Let’s talk about steak for a moment. Was the last one you ate good? How about the one before that? Be honest.
The first bite, in all probability, was juicy and tender. Not bad. A brief hit of beefiness, enough to spur you on to bite No. 2. But by bite No. 4, there was a problem: grease. The tongue gets entirely coated in it. It is at this point that many hands reach for that terrible abomination called steak sauce. It’s acidic and zingy and cuts through grease, but it blots out the weak flavor of the steak.
At steak houses all over the country, wine drinkers know the variety of grapes used to make the wine, the patch of earth where they were grown, and the year they were picked. They might even know whether the wine was aged in a barrel made from oak grown in France or America.
They don’t know nearly as much about their steak.
Not the breed, not what the cow ate, or where it was raised. All anyone seems to know about steak today is this: It doesn’t have much flavor. The great American steak is great in name only. It has become like its hated nemesis, boneless chicken breast: bland.

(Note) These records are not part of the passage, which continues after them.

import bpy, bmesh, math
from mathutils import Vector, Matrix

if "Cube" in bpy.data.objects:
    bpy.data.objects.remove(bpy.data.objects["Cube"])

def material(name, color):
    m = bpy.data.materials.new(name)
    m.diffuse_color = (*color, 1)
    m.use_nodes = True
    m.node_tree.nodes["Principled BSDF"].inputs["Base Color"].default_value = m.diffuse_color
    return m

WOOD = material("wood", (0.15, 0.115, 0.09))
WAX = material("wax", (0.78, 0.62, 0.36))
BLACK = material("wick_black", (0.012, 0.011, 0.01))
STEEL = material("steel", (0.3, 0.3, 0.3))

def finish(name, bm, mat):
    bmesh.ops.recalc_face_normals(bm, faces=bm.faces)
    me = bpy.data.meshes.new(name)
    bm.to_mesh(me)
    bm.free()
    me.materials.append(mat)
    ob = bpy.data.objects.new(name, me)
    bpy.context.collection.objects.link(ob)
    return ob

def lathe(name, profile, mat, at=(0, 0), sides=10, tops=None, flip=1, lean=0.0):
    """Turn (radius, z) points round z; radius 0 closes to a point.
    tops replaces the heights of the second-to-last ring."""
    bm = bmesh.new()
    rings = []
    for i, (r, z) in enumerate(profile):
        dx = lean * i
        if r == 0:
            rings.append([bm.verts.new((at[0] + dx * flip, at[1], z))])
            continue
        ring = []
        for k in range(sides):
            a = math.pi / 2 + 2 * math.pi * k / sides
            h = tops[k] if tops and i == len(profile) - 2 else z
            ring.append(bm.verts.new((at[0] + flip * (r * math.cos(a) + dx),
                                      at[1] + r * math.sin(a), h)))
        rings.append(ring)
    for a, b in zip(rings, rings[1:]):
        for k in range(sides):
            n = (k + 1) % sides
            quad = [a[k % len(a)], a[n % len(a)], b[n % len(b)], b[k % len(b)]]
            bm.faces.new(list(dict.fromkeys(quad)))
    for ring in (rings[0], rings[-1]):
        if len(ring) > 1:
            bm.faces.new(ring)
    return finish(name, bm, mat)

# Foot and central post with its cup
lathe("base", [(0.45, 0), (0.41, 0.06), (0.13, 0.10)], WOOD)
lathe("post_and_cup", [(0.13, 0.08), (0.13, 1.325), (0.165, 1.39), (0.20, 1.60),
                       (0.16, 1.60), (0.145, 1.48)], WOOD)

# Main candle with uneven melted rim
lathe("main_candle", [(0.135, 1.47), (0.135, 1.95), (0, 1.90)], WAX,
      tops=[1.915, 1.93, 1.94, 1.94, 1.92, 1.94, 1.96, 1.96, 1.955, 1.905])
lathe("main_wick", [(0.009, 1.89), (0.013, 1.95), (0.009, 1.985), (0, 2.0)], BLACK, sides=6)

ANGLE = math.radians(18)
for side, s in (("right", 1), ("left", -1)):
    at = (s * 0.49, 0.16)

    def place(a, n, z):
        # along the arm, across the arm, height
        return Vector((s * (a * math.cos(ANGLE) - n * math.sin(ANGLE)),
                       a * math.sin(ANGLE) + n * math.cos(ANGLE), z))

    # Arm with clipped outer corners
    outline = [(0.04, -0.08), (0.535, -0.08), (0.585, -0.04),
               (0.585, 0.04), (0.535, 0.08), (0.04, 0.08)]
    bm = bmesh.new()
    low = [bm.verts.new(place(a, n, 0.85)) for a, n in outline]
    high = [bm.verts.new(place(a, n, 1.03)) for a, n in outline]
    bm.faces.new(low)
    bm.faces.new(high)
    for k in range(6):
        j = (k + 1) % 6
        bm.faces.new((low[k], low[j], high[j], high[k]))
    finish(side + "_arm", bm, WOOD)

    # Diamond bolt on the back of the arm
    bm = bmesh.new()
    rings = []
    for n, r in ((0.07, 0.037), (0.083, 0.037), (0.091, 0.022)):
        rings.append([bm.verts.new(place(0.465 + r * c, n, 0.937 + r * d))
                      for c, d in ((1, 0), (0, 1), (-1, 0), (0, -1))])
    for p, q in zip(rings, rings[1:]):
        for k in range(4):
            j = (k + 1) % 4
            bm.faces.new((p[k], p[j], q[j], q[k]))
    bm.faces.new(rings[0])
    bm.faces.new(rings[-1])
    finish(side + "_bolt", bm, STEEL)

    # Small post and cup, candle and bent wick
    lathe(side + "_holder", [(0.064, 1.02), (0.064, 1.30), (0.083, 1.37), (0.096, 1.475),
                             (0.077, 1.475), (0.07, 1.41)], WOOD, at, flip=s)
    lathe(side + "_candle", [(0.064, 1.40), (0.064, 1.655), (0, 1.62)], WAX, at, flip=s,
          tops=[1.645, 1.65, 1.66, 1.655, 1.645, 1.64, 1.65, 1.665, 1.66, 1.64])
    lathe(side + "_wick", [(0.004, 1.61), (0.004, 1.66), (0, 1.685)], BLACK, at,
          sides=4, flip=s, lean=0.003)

The decline started back in 1926 when the U.S. Department of Agriculture began grading beef. Like the rest of the country, steak had undergone a big change in the preceding decades. It was being churned out of factories like the famous Chicago and Kansas City stockyards and being distributed throughout the country. Hotels, restaurants and butcher shops were buying beef sight unseen. Some was good, and some wasn’t. So the government stepped in to make things right. It introduced its famous quality grades: Prime, Choice and Good.